Conchas, which means “shells” in Spanish, have a the twisted streusel top that is supposed to look like a seashell. They are Mexico’s national sweet bread. The history of the concha dates back to the colonial era, when French, Spanish, and Italian bakers established themselves in Mexico, bringing their recipes, like brioche and baguettes, with them. Traditionally a type of pan dulce, they usually come in either chocolate or vanilla flavor. The King Arthur Baking Company recipe uses cinnamon for the topping.
The ingredients for these rolls are fairly standard. Thus, I did not take a photo. The recipe is also fairly easy. When first shaping the rolls, they seemed really large. So, instead of making ten rolls, I made eight of two different kinds, cinnamon and chocolate, for sixteen total.
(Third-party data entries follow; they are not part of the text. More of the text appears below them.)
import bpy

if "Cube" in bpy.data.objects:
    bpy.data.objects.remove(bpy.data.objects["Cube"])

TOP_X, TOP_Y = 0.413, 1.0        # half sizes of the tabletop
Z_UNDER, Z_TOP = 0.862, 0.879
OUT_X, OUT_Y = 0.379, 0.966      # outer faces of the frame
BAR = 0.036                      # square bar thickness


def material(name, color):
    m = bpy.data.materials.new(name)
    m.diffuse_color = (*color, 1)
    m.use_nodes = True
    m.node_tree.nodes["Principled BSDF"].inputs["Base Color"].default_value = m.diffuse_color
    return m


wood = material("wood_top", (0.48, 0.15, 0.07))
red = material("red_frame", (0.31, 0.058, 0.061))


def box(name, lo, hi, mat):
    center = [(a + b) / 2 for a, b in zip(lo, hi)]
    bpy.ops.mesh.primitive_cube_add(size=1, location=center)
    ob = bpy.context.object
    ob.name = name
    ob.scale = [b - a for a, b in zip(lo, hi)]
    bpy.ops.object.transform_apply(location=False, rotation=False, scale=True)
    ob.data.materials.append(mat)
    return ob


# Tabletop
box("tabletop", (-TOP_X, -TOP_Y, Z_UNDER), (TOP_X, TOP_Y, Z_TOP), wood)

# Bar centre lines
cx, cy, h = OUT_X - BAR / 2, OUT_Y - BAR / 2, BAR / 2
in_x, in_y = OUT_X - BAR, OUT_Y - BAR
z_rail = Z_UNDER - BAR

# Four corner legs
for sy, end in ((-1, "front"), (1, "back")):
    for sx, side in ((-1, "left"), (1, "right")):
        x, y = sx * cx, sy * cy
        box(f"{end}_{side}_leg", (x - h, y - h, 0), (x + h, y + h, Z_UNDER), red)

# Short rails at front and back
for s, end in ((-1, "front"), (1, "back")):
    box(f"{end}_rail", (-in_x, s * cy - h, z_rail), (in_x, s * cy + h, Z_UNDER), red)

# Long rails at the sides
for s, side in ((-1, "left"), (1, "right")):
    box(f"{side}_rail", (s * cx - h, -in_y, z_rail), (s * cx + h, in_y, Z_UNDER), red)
While an easy recipe, I did forget to place the egg wash over the rolls before adding the topping. By the time I realized this, the rolls had already started to rise and I did not want to mess with them. I was pleasantly surprised after the rise to find that the streusel topping had created a cracked appearance, removing the need to cut lines into the topping.
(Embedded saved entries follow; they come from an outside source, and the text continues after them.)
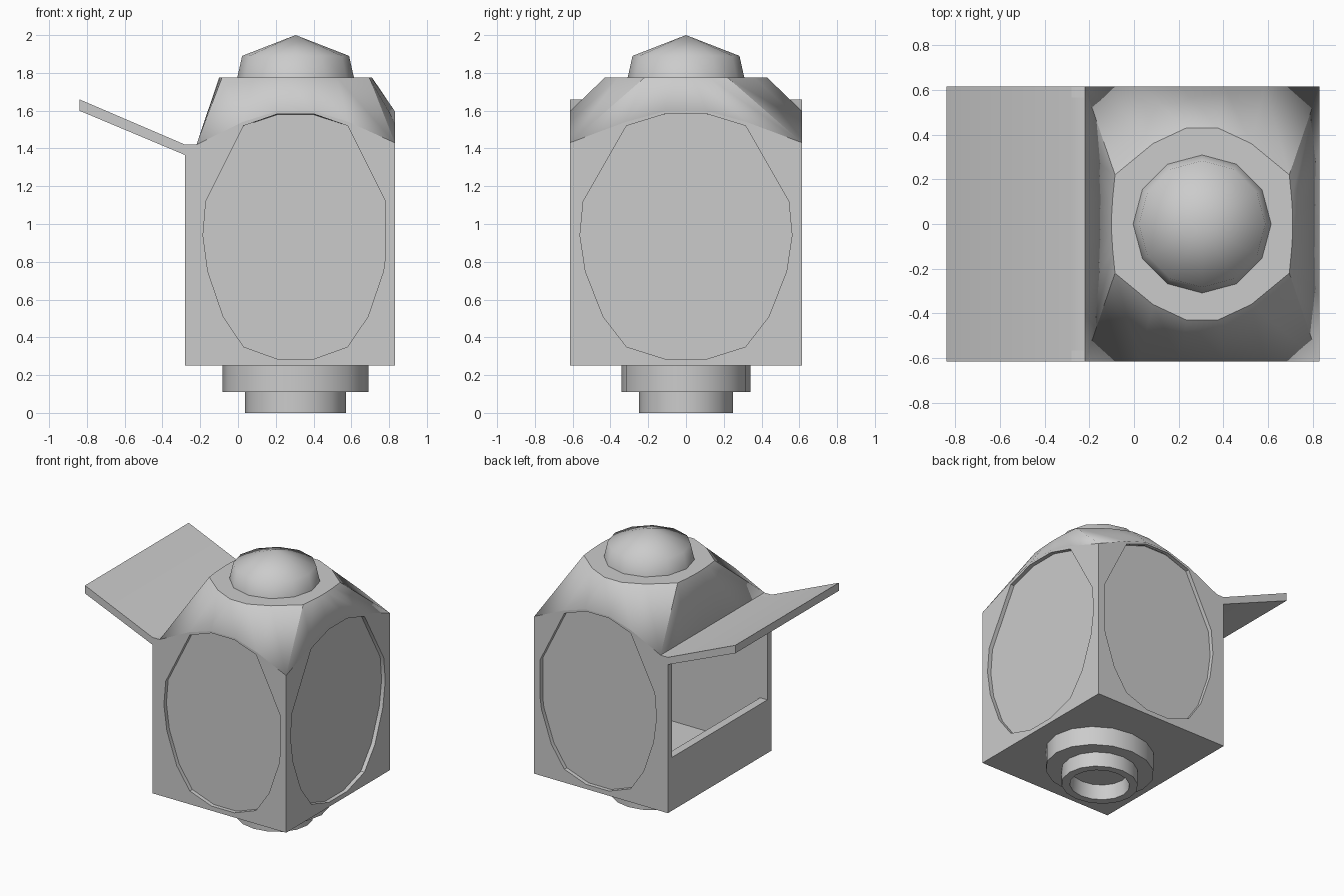
import bpy, bmesh, math

if "Cube" in bpy.data.objects:
    bpy.data.objects.remove(bpy.data.objects["Cube"])

CX = 0.305          # centre axis of roof, dome and base
HY = 0.615          # half depth of the body


def finish(obj, angle):
    bpy.ops.object.select_all(action='DESELECT')
    obj.select_set(True)
    bpy.context.view_layer.objects.active = obj
    bpy.ops.object.shade_smooth_by_angle(angle=math.radians(angle))
    return obj


def mesh_object(name, bm, angle):
    bmesh.ops.recalc_face_normals(bm, faces=bm.faces[:])
    me = bpy.data.meshes.new(name)
    bm.to_mesh(me)
    bm.free()
    obj = bpy.data.objects.new(name, me)
    bpy.context.collection.objects.link(obj)
    return finish(obj, angle)


def plate(name, loops, thickness, loc, turn=0):
    """Upright plate from outline loops (extra loops become holes)."""
    cu = bpy.data.curves.new(name, 'CURVE')
    cu.dimensions, cu.fill_mode, cu.extrude = '2D', 'BOTH', thickness / 2
    for pts in loops:
        sp = cu.splines.new('POLY')
        sp.points.add(len(pts) - 1)
        for p, (x, z) in zip(sp.points, pts):
            p.co = (x, z, 0, 1)
        sp.use_cyclic_u = True
    obj = bpy.data.objects.new(name, cu)
    obj.location = loc
    obj.rotation_euler = (math.pi / 2, 0, turn)
    bpy.context.collection.objects.link(obj)
    bpy.ops.object.select_all(action='DESELECT')
    obj.select_set(True)
    bpy.context.view_layer.objects.active = obj
    bpy.ops.object.convert(target='MESH')
    return finish(bpy.context.object, 30)


def lathe(name, profile, sides, angle, sy=1.0):
    """Revolve (radius, z) points around the centre axis."""
    bm = bmesh.new()
    rings = []
    for r, z in profile:
        n = sides if r > 0 else 1
        rings.append([bm.verts.new((CX + r * math.sin(2 * math.pi * i / sides),
                                    sy * r * math.cos(2 * math.pi * i / sides), z))
                      for i in range(n)])
    for a, b in zip(rings, rings[1:]):
        for i in range(sides):
            j = (i + 1) % sides
            quad = [a[i % len(a)], a[j % len(a)], b[j % len(b)], b[i % len(b)]]
            bm.faces.new(list(dict.fromkeys(quad)))
    return mesh_object(name, bm, angle)


# Oval window outline: right half, mirrored to the left
half = [(0.095, 1.583), (0.275, 1.52), (0.475, 1.12), (0.49, 0.94), (0.465, 0.75),
        (0.383, 0.51), (0.275, 0.35), (0.095, 0.285)]


def oval(cx, k):
    return ([(cx + k * x, z) for x, z in half]
            + [(cx - k * x, z) for x, z in reversed(half)])


# Walls with arched tops and recessed oval panes
long_wall = [(-0.28, 0.25), (0.83, 0.25), (0.83, 1.43), (0.585, 1.54), (0.405, 1.597),
             (0.205, 1.597), (0.025, 1.54), (-0.22, 1.42), (-0.28, 1.42)]
end_wall = [(-HY, 0.25), (HY, 0.25), (HY, 1.43), (0.32, 1.54), (0.11, 1.597),
            (-0.11, 1.597), (-0.32, 1.54), (-HY, 1.43)]
for name, s in (("front", -1), ("back", 1)):
    plate(name + "_wall", [long_wall, oval(CX, 1)], 0.05, (0, s * (HY - 0.025), 0))
    plate(name + "_pane", [oval(CX, 1.005)], 0.02, (0, s * (HY - 0.04), 0))
plate("right_wall", [end_wall, oval(0, 1.145)], 0.05, (0.805, 0, 0), math.pi / 2)
plate("right_pane", [oval(0, 1.15)], 0.02, (0.79, 0, 0), math.pi / 2)

# Floor and the low sill of the open side
plate("floor", [[(-0.28, 0.25), (0.82, 0.25), (0.82, 0.28), (-0.22, 0.28),
                 (-0.22, 0.65), (-0.28, 0.65)]], 2 * HY - 0.002, (0, 0, 0))

# Raised flap with its lintel
plate("flap", [[(-0.84, 1.60), (-0.28, 1.365), (-0.22, 1.365), (-0.22, 1.42),
                (-0.28, 1.42), (-0.84, 1.66)]], 2 * HY, (0, 0, 0))

# Roof: arched rim drawn in to a round flat top
right = [(HY, 1.43), (0.32, 1.54), (0.11, 1.597), (-0.11, 1.597), (-0.32, 1.54)]
front = [(0.83, 1.43), (0.585, 1.54), (0.405, 1.597), (0.205, 1.597), (0.025, 1.54)]
rim = [(0.83, y, z) for y, z in right] + [(x, -HY, z) for x, z in front]
rim += [(-0.22, -y, 1.42) for y, z in right]
rim += [(-0.22, HY, 1.42)] + [(x, HY, z) for x, z in reversed(front[1:])]
side_r = [(0.39, 0.22), (0.40, 0.12), (0.405, 0.04), (0.405, -0.04), (0.40, -0.12)]
side_f = [(0.39, -0.22), (0.22, -0.36), (0.07, -0.43), (-0.07, -0.43), (-0.22, -0.36)]
top = side_r + side_f
top += [(-x, -y) for x, y in top]
bm = bmesh.new()
lo = [bm.verts.new(p) for p in rim]
hi = [bm.verts.new((CX + x, y, 1.775)) for x, y in top]
for i in range(20):
    j = (i + 1) % 20
    bm.faces.new((lo[i], lo[j], hi[j], hi[i]))
bm.faces.new(hi)
roof = mesh_object("roof", bm, 32)
if roof.data.polygons[-1].normal.z < 0:
    roof.data.flip_normals()
sol = roof.modifiers.new("shell", 'SOLIDIFY')
sol.thickness, sol.offset = 0.025, -1

# Dome on top
lathe("dome", [(0, 1.77), (0.31, 1.77), (0.283, 1.89), (0, 2.0)], 12, 60)

# Stepped collar and hollow socket underneath
lathe("collar", [(0, 0.255), (0.387, 0.255), (0.387, 0.11), (0, 0.11)], 16, 40, 0.885)
lathe("socket", [(0.268, 0.12), (0.268, 0.0), (0.21, 0.0), (0.20, 0.12)], 16, 40, 0.93)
The cracked surfaces baked fine as well. Even though I made them smaller than the recipe called for, they were still plenty big. I think the next time I make these I will make them even smaller.